Jonathan “JR” Roebuck is being honored for his work in the creation of the Remote Access Project. Quickly locating and evacuating critically ill and injured patients in the remote areas of Maine is essential to survival. With an extensive Atlantic shoreline, hundreds of coastal islands, dense forests, mountains, and extreme temperatures, LifeFlight of Maine operates in one of the most complex aviation environments in the country.

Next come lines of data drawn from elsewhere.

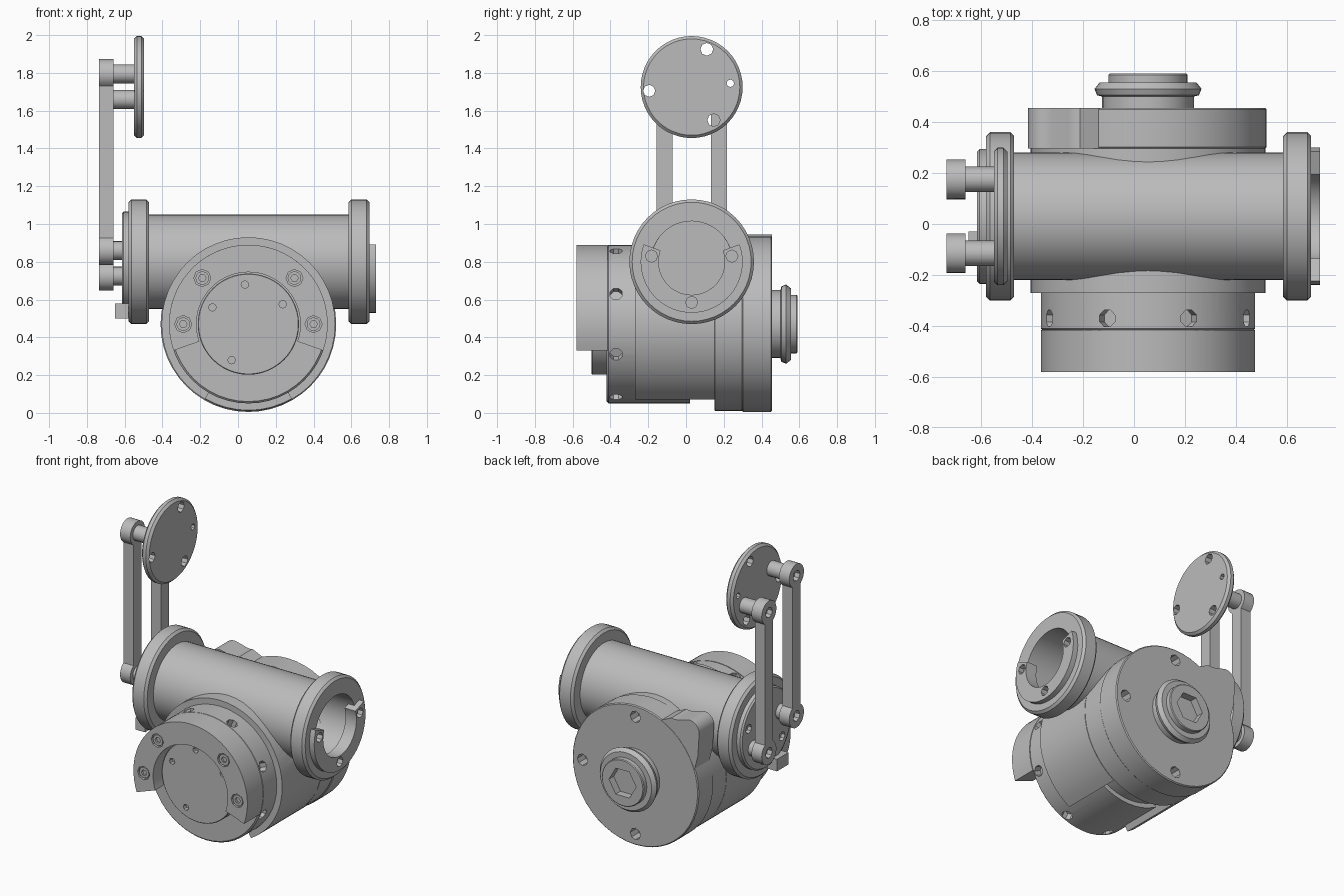
import bpy, bmesh
from math import sin, cos, pi, radians
from mathutils import Vector

if "Cube" in bpy.data.objects:
    bpy.data.objects.remove(bpy.data.objects["Cube"])

grey = bpy.data.materials.new("machined grey")
grey.use_nodes = True
grey.diffuse_color = (0.5, 0.5, 0.5, 1)
grey.node_tree.nodes["Principled BSDF"].inputs["Base Color"].default_value = (0.5, 0.5, 0.5, 1)

BODY = (0.055, 0.47)     # x, z of the main drum axis
TUBE = (0.03, 0.80)      # y, z of the cross tube axis
END = (0.03, 0.725 + 1)  # y, z of the raised disc


def place(axis, t, a, b):
    """Point at t along the axis, with a and b across it."""
    return Vector((t, a, b)) if axis == "x" else Vector((a, t, b))


def finish(name, bm):
    bmesh.ops.remove_doubles(bm, verts=bm.verts, dist=1e-5)
    bmesh.ops.recalc_face_normals(bm, faces=bm.faces)
    mesh = bpy.data.meshes.new(name)
    bm.to_mesh(mesh)
    bm.free()
    mesh.materials.append(grey)
    ob = bpy.data.objects.new(name, mesh)
    bpy.context.collection.objects.link(ob)
    return ob


def prism(name, axis, points, lo, hi):
    bm = bmesh.new()
    rings = [[bm.verts.new(place(axis, t, *p)) for p in points] for t in (lo, hi)]
    bm.faces.new(rings[0])
    bm.faces.new(rings[1])
    n = len(points)
    for i in range(n):
        j = (i + 1) % n
        bm.faces.new((rings[0][i], rings[0][j], rings[1][j], rings[1][i]))
    return finish(name, bm)


def arc(centre, r, a0, a1, n):
    angles = [radians(a0 + (a1 - a0) * i / n) for i in range(n + 1)]
    return [(centre[0] + r * cos(a), centre[1] + r * sin(a)) for a in angles]


def rod(name, axis, centre, r, lo, hi, n=16):
    return prism(name, axis, arc(centre, r, 0, 360, n)[:-1], lo, hi)


def sector(name, axis, centre, r_in, r_out, a0, a1, lo, hi):
    pts = arc(centre, r_out, a0, a1, 40) + arc(centre, r_in, a1, a0, 40)
    return prism(name, axis, pts, lo, hi)


def lathe(name, axis, centre, profile, n=48):
    """Turn (t, radius) points about the axis; the profile closes itself."""
    bm = bmesh.new()
    rings = []
    for k in range(n):
        a = 2 * pi * k / n
        rings.append([bm.verts.new(place(axis, t, centre[0] + r * cos(a), centre[1] + r * sin(a)))
                      for t, r in profile])
    m = len(profile)
    for k in range(n):
        p, q = rings[k], rings[(k + 1) % n]
        for i in range(m):
            j = (i + 1) % m
            if profile[i][1] or profile[j][1]:
                bm.faces.new((p[i], p[j], q[j], q[i]))
    bmesh.ops.dissolve_degenerate(bm, dist=1e-6, edges=bm.edges)
    return finish(name, bm)


def disc(name, axis, centre, r, lo, hi, bevel=0.01):
    return lathe(name, axis, centre, [(lo, 0), (lo, r - bevel), (lo + bevel, r),
                                      (hi - bevel, r), (hi, r - bevel), (hi, 0)])


def combine(ob, others, operation="DIFFERENCE"):
    for other in others:
        mod = ob.modifiers.new("combine", "BOOLEAN")
        mod.operation, mod.object, mod.solver = operation, other, "EXACT"
        bpy.context.view_layer.objects.active = ob
        bpy.ops.object.modifier_apply(modifier=mod.name)
        bpy.data.objects.remove(other)
    return ob


def polar(centre, r, degrees):
    return arc(centre, r, degrees, degrees, 1)[0]


def bore():
    return rod("bore_cutter", "x", TUBE, 0.214, -0.9, 0.9, 48)


def holes(axis, centre, r, angles, size, lo, hi):
    return [rod("hole_cutter", axis, polar(centre, r, a), size, lo, hi, 8) for a in angles]


# Cross tube with a rounded flange at each end
lathe("cross_tube", "x", TUBE, [
    (-0.58, 0.215), (-0.58, 0.315), (-0.565, 0.33), (-0.485, 0.33), (-0.47, 0.315), (-0.47, 0.25),
    (0.585, 0.25), (0.585, 0.315), (0.60, 0.33), (0.68, 0.33), (0.695, 0.315), (0.695, 0.215)])

# Main drum: stepped core with radial screw holes near its front edge
core = lathe("drum_core", "y", BODY, [
    (-0.42, 0), (-0.42, 0.41), (-0.41, 0.42), (0.02, 0.42), (0.02, 0.39), (0.16, 0.39), (0.16, 0)])
radial = []
for k in range(8):
    a = radians(22.5 + 45 * k)
    out = Vector((cos(a), 0, sin(a)))
    cutter = rod("radial_cutter", "y", (0, 0), 0.035, -0.05, 0.05, 8)
    cutter.data.transform(Vector((0, 1, 0)).rotation_difference(out).to_matrix().to_4x4())
    for v in cutter.data.vertices:
        v.co += out * 0.42 + Vector((BODY[0], -0.37, BODY[1]))
    radial.append(cutter)
combine(core, radial + [bore()])

# Drum shell, open underneath
combine(sector("drum_shell", "y", BODY, 0.38, 0.46, -60, 240, -0.27, 0.151), [bore()])
combine(disc("drum_rear", "y", BODY, 0.46, 0.15, 0.30, 0.004), [bore()])

# Back cover with a rounded corner lug and three screw holes
cover = disc("back_cover", "y", BODY, 0.465, 0.296, 0.455, 0.006)
lug_shape = (arc((-0.345, 0.875), 0.07, 180, 70, 6) + arc((-0.235, 0.99), 0.07, 250, 290, 4)
             + [(-0.05, 0.85), (0, 0.6), (-0.36, 0.55), (-0.405, 0.72)])
combine(cover, [prism("corner_lug", "y", lug_shape, 0.297, 0.454)], "UNION")
combine(cover, holes("y", BODY, 0.39, (0, 90, 270), 0.038, 0.38, 0.5))

# Back boss with collar and hex socket
boss = lathe("back_boss", "y", BODY, [
    (0.44, 0), (0.44, 0.18), (0.50, 0.18), (0.505, 0.2), (0.53, 0.21), (0.555, 0.19),
    (0.555, 0.155), (0.585, 0.155), (0.59, 0.15), (0.59, 0)], 32)
combine(boss, [rod("socket_cutter", "y", BODY, 0.1, 0.54, 0.7, 6)])

# Front horseshoe collar and centre disc
collar = sector("front_collar", "y", BODY, 0.275, 0.42, -19.5, 199.5, -0.58, -0.415)
screw_angles = (0, 45, 135, 180)
combine(collar, holes("y", BODY, 0.345, screw_angles, 0.045, -0.62, -0.56))
for i, a in enumerate(screw_angles):
    screw = rod("collar_screw_%d" % (i + 1), "y", polar(BODY, 0.345, a), 0.036, -0.575, -0.55, 12)
    combine(screw, [rod("key_cutter", "y", polar(BODY, 0.345, a), 0.02, -0.6, -0.56, 6)])
centre = disc("front_centre_disc", "y", BODY, 0.268, -0.50, -0.41, 0.004)
combine(centre, holes("y", BODY, 0.21, (30, 95, 155, 245), 0.02, -0.53, -0.47))

# Open horseshoe ring on the left end
ring = sector("left_end_ring", "x", TUBE, 0.175, 0.27, -200, 20, 0.65, 0.73)
combine(ring, holes("x", TUBE, 0.215, (8, 172, 270), 0.032, 0.69, 0.8))

# Right end plate with its stop tab
plate = disc("right_end_plate", "x", TUBE, 0.265, -0.615, -0.55)
combine(plate, holes("x", TUBE, 0.2, (20, 100, 215, 280), 0.03, -0.7, -0.59))
prism("stop_tab", "x", [(-0.15, 0.50), (-0.03, 0.50), (-0.03, 0.58), (-0.15, 0.58)], -0.65, -0.58)

# Raised disc with four through holes
raised = disc("raised_disc", "x", END, 0.27, -0.55, -0.497, 0.015)
cutters = [rod("hole_cutter", "x", c, r, -0.7, -0.4, 8) for c, r in (
    ((0.11, 1.925), 0.034), ((-0.195, 1.705), 0.032), ((0.147, 1.55), 0.034), ((0.235, 1.745), 0.02))]
combine(raised, cutters)

# Two parallel link arms, each with a pin at both ends
for side, y, low in (("front", -0.115, 0.86), ("rear", 0.175, 0.725)):
    high = low + 0.935
    shape = arc((y, high), 0.078, -57, 237, 16) + arc((y, low), 0.078, 123, 417, 16)
    arm = prism(side + "_link_arm", "x", shape, -0.735, -0.66)
    combine(arm, [rod("end_cutter", "x", (y, z), 0.035, -0.8, -0.70, 8) for z in (low, high)])
    rod(side + "_upper_pin", "x", (y, high), 0.05, -0.67, -0.54)
    rod(side + "_lower_pin", "x", (y, low), 0.05, -0.67, -0.60)

# Smooth round surfaces, crisp edges
bpy.ops.object.select_all(action="DESELECT")
for ob in bpy.context.collection.objects:
    if ob.type == "MESH" and grey.name in ob.data.materials:
        ob.select_set(True)
        bpy.context.view_layer.objects.active = ob
bpy.ops.object.shade_smooth_by_angle(angle=radians(30))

In many cases, it previously took up to eight hours for a patient to reach a hospital. Roebuck oversaw the creation of more than 120 remote access landing zones (LZs), all on private land, that provide sites where helicopters can land to assist in rescue operations. In dire situations, minutes literally make a difference between life and death, and the Remote Access Project LZs provide helicopters with space to land in remote areas.
The importance of the LZs was proven during the rescue of an injured snowmobiler. The patient, a woman, had crashed her snowmobile into a 40-foot ravine and sustained critical injuries. Following the 911 call, responders dispatched a helicopter to the nearest Remote Access Project LZ, changing the destination during flight as more information became available. The LifeFlight of Maine helicopter landed just 50 yards from the patient, carrying medical personnel and vital emergency supplies. This would not have been possible if it were not for the strategically placed Remote Access Project LZ. The patient survived the horrific ordeal and has returned to work and snowmobiling.